Peter Gabriel’s blockbuster fifth studio album, So, is often considered the art-rock godfather’s “pop album.” On one hand, it’s an absolute truth: Arriving after the brooding, icy textures of his early ‘80s work, So is practically wrapped in a radio-friendly bow. But critics tend to forget how downright weird So is, even at its hookiest and most playful.
“Red Rain” opens the album with a torrent of drama, Jerry Marotta’s tom-toms firing under Gabriel’s hoarse-throated vocal and bleak, apocalyptic imagery; “We Do What We’re Told (Milgram’s 37)” is an eerie, ambient pulse that creeps and crawls, building tension with its robotic chants; “This is the Picture (Excellent Birds),” Gabriel’s collaboration with singer/performance-artist Laurie Anderson, stutters in jagged 6/8 time, driven by the two singers’ interweaving call-and-response vocals and Tony Levin’s mind-numbing bassline. Meanwhile, even the album’s most infectious track, the sublime Stax-throwback “Sledgehammer,” is deceptively strange, blending soulful horns and perky rhythmic flourishes with perplexing sexual innuendos and a synthesized Chinese flute.
For Gabriel nuts like myself, these songs are so flawless, so deeply engrained in our imaginations, it’s easy to lose sight of the mesmerizing craft that went into writing them. On this 25th anniversary box set, a disc of “DNA” tracks help bring light to Gabriel’s songwriting process, with loose sketches and lo-fi, skeletal demos stitched together into sonic jigsaw-puzzles. The results aren’t often pretty, but that’s the entire point: It’s downright fascinating to hear how such massive ideas sprouted from such small spaces: On the atmospheric “Mercy Street,” you can hear Gabriel literally figuring out the melody and arrangement in real-time, fumbling through chord progressions, starting and stopping, morphing a line until something sticks. “Red Rain” starts out as an electric piano doodle played over canned percussion, Gabriel sprouting gibberish melodies; it morphs into a lost middle-section with a borderline hip-hop feel, eventually coalescing into the proper album’s more-or-less finished knockout. In five minutes or so, an awkward fragment is developed into a masterpiece.

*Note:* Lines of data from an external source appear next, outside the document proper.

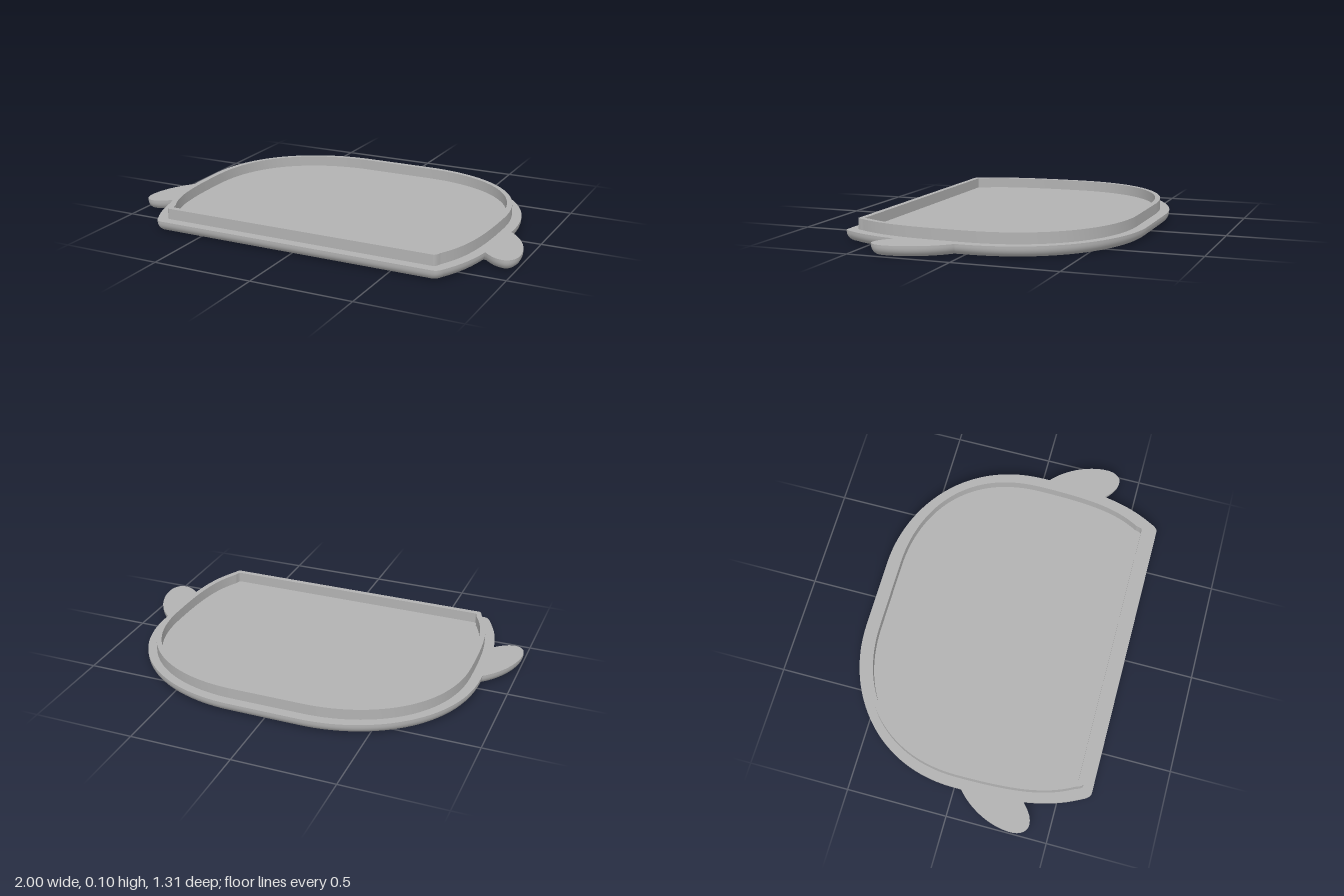
import * as THREE from 'three';
import { mergeGeometries } from 'three/addons/utils/BufferGeometryUtils.js';

const PLATE_TOP = 0.052, RIM_TOP = 0.105, ROUND = 0.042;

// Domed plate outline in (x, z), inset by d
function plateOutline(d) {
  const half = new THREE.Path();
  half.moveTo(0, -0.657 + d);
  half.lineTo(0.18, -0.657 + d);
  half.bezierCurveTo(0.52 - 0.3 * d, -0.657 + d, 0.863 - d, -0.42 + 0.3 * d, 0.863 - d, 0);
  half.bezierCurveTo(0.863 - d, 0.3, 0.84 - d, 0.46 - 0.4 * d, 0.755 - 0.75 * d, 0.615 - 0.9 * d);
  half.quadraticCurveTo(0.738 - 0.6 * d, 0.653 - d, 0.715 - 0.4 * d, 0.653 - d);
  half.lineTo(0, 0.653 - d);
  const right = half.getPoints(28);
  const left = right.slice(1, -1).reverse().map(p => new THREE.Vector2(-p.x, p.y));
  return [...right, ...left];
}

// Side flipper outline in (x, z), inset by d; its root runs inside the plate
function flipperOutline(d, side) {
  const path = new THREE.Path();
  path.moveTo(0.78, 0.02 + 0.8 * d);
  path.lineTo(0.84 - 0.6 * d, 0.02 + 0.8 * d);
  path.bezierCurveTo(0.94 - 0.7 * d, 0.09 + 0.7 * d, 1 - d, 0.22 + 0.3 * d, 1 - d, 0.32);
  path.bezierCurveTo(1 - d, 0.37 - 0.5 * d, 0.975 - 0.5 * d, 0.4 - d, 0.945, 0.4 - d);
  path.bezierCurveTo(0.91, 0.4 - d, 0.88, 0.38 - d, 0.84, 0.34 - d);
  path.lineTo(0.78, 0.34 - d);
  const points = path.getPoints(16).map(p => new THREE.Vector2(p.x * side, p.y));
  return side < 0 ? points.reverse() : points;
}

function surface(positions, index) {
  const g = new THREE.BufferGeometry();
  g.setAttribute('position', new THREE.Float32BufferAttribute(positions, 3));
  g.setIndex(index);
  g.computeVertexNormals();
  return g;
}

// Smooth band through closed rings given as [inset, height]
function band(outline, rings) {
  const positions = [], index = [];
  let n = 0;
  for (const [d, y] of rings) {
    const points = outline(d);
    n = points.length;
    for (const p of points) positions.push(p.x, y, p.y);
  }
  for (let k = 0; k < rings.length - 1; k++) {
    for (let i = 0; i < n; i++) {
      const a = k * n + i, b = k * n + (i + 1) % n;
      index.push(a, a + n, b + n, a, b + n, b);
    }
  }
  return surface(positions, index);
}

// Flat face filling an outline
function cap(outline, d, y, up) {
  const points = outline(d);
  const positions = points.flatMap(p => [p.x, y, p.y]);
  const index = THREE.ShapeUtils.triangulateShape(points, [])
    .flatMap(([a, b, c]) => (up ? [a, c, b] : [a, b, c]));
  return surface(positions, index);
}

// Slab with a flat top and a rounded lower edge
function slab(outline) {
  const rings = [];
  for (let i = 0; i <= 8; i++) {
    const t = (i / 8) * Math.PI / 2;
    rings.push([ROUND * (1 - Math.sin(t)), ROUND * (1 - Math.cos(t))]);
  }
  rings.push([0, PLATE_TOP]);
  return mergeGeometries([
    band(outline, rings),
    cap(outline, 0, PLATE_TOP, true),
    cap(outline, ROUND, 0, false),
  ]);
}

export function createModel() {
  const group = new THREE.Group();
  const grey = new THREE.MeshStandardMaterial({ color: 0xb2b2b2 });
  grey.name = 'grey';
  const add = (name, geometry) => {
    const mesh = new THREE.Mesh(geometry, grey);
    mesh.name = name;
    group.add(mesh);
  };

  add('basePlate', slab(plateOutline));
  add('leftFlipper', slab(d => flipperOutline(d, 1)));
  add('rightFlipper', slab(d => flipperOutline(d, -1)));

  // Raised rim: outer wall, flat top and inner wall
  const profile = [[0.05, PLATE_TOP], [0.05, RIM_TOP], [0.078, RIM_TOP], [0.078, PLATE_TOP]];
  add('raisedRim', mergeGeometries(
    [0, 1, 2].map(i => band(plateOutline, [profile[i], profile[i + 1]]))));

  return group;
}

Fans won’t be buying this new collection for the remixed So album—if you have the 2002 remaster, you have the proper album in all its glory. This new mix is less revelatory than redundant—sort of like air-brushing a picture you already Photoshopped. But whatever. If it helps sell more copies of one of the greatest albums ever made, so be it.
The true revelation here is the double-disc Live in Athens 1987, available on the more affordable 3-disc version and included with a DVD counterpart in the lavish box set. Simply put, it’s Gabriel’s most versatile, thrilling live collection. Mostly because it’s the best band he ever assembled: longtime bassist/god of thunder Tony Levin, guitarist David Rhodes, keyboardist David Sancious, and secret weapon drummer Manu Katche. They blaze through a set spanning the maestro’s sprawling catalogue, including a funky “No Self Control” and a rousing version of “Shock the Monkey” that might actually be that track’s definitive version. Rhodes’ guitar, often pushed to the back of the mix on 1983’s muddled Plays Live and 1994’s Secret World Live, has more impact here, still textural but adding tension and color to the percussive surge of “Lay Your Hands on Me” and the buzzing paranoia of “Intruder.” Gabriel, meanwhile, is at the top of his game, soaring through his trademark squeals and digging to his deepest growls.
These fancy re-issue campaigns can be overwhelming, not to mention wallet-busting. But unlike, say, Pink Floyd’s recent massive box sets, So isn’t about the postcards and marbles and disposable soda coasters. It’s a holistic view of an artist at his creative and commercial peak—and it’s as essential as a box set can get.